- Directions for this task -
Output only the lines of the entries that follow, starting at the one with "mesh = bpy.data.meshes.new(name)" and running down to the one with "bpy.ops.object.mode_set(mode='OBJECT')", both included and unchanged.

- Records supplied -
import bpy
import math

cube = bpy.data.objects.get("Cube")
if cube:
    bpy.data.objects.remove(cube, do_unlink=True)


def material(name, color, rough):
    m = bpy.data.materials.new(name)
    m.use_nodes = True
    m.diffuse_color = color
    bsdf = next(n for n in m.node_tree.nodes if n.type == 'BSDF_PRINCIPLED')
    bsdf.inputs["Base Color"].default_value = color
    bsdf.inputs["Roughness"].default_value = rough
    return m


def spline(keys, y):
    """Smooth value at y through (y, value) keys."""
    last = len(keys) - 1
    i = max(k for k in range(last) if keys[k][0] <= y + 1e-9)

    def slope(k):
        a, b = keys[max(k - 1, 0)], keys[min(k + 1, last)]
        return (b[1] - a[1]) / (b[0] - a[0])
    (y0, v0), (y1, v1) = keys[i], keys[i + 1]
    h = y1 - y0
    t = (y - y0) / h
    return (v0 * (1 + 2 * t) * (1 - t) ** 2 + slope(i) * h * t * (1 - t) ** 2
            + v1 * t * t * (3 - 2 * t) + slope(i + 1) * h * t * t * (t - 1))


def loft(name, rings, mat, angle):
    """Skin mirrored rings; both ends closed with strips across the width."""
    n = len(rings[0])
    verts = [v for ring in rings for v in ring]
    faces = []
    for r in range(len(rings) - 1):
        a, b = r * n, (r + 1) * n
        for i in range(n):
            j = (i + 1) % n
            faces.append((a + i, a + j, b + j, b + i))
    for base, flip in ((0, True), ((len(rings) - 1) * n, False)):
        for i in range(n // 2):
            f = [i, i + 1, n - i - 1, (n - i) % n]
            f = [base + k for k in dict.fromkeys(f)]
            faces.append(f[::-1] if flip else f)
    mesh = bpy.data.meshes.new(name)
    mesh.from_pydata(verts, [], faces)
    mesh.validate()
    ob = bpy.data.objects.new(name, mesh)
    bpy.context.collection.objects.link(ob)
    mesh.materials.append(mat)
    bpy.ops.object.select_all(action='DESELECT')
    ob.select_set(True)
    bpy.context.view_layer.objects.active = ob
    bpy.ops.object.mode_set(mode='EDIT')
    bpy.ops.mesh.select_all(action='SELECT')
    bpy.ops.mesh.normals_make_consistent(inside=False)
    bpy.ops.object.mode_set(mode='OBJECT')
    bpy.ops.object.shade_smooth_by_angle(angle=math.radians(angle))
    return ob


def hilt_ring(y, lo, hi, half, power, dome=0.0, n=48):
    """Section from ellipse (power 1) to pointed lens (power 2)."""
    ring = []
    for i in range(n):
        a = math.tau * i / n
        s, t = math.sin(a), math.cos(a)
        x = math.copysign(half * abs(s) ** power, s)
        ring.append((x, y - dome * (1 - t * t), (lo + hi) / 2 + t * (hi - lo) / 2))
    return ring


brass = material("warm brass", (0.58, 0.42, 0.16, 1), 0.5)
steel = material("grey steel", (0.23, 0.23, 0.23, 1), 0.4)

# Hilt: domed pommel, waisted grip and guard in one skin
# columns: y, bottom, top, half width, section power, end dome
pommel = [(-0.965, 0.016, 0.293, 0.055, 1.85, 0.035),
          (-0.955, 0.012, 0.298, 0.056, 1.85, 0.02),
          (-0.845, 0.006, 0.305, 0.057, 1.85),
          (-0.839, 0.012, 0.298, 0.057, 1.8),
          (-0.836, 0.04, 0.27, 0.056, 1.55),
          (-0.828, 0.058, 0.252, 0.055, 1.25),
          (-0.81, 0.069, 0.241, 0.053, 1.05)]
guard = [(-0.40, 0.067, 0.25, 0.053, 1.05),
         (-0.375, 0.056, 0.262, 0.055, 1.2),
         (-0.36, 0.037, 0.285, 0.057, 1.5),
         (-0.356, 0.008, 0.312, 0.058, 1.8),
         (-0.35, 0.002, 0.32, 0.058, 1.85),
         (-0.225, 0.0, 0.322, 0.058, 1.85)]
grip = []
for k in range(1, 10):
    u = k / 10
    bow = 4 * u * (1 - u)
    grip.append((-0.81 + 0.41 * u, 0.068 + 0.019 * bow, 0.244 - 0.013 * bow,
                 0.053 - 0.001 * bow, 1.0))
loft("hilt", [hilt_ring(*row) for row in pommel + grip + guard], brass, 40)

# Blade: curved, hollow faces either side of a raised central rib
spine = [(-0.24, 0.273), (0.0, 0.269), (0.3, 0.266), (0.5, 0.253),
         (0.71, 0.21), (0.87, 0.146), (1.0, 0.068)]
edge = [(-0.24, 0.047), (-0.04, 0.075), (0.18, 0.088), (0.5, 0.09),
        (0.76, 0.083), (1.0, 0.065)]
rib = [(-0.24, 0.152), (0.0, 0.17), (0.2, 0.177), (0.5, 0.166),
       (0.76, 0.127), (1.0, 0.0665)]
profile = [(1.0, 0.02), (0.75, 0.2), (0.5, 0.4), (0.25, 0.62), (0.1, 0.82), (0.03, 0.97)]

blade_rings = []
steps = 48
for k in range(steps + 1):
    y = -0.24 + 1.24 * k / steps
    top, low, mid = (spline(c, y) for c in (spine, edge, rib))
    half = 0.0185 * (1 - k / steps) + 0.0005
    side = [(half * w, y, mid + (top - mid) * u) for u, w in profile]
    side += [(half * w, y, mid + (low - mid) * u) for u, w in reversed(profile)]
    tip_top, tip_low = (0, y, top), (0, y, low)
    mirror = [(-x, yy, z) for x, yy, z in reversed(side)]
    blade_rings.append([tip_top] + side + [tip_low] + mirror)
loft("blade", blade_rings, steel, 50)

- Expected answer -
    mesh = bpy.data.meshes.new(name)
    mesh.from_pydata(verts, [], faces)
    mesh.validate()
    ob = bpy.data.objects.new(name, mesh)
    bpy.context.collection.objects.link(ob)
    mesh.materials.append(mat)
    bpy.ops.object.select_all(action='DESELECT')
    ob.select_set(True)
    bpy.context.view_layer.objects.active = ob
    bpy.ops.object.mode_set(mode='EDIT')
    bpy.ops.mesh.select_all(action='SELECT')
    bpy.ops.mesh.normals_make_consistent(inside=False)
    bpy.ops.object.mode_set(mode='OBJECT')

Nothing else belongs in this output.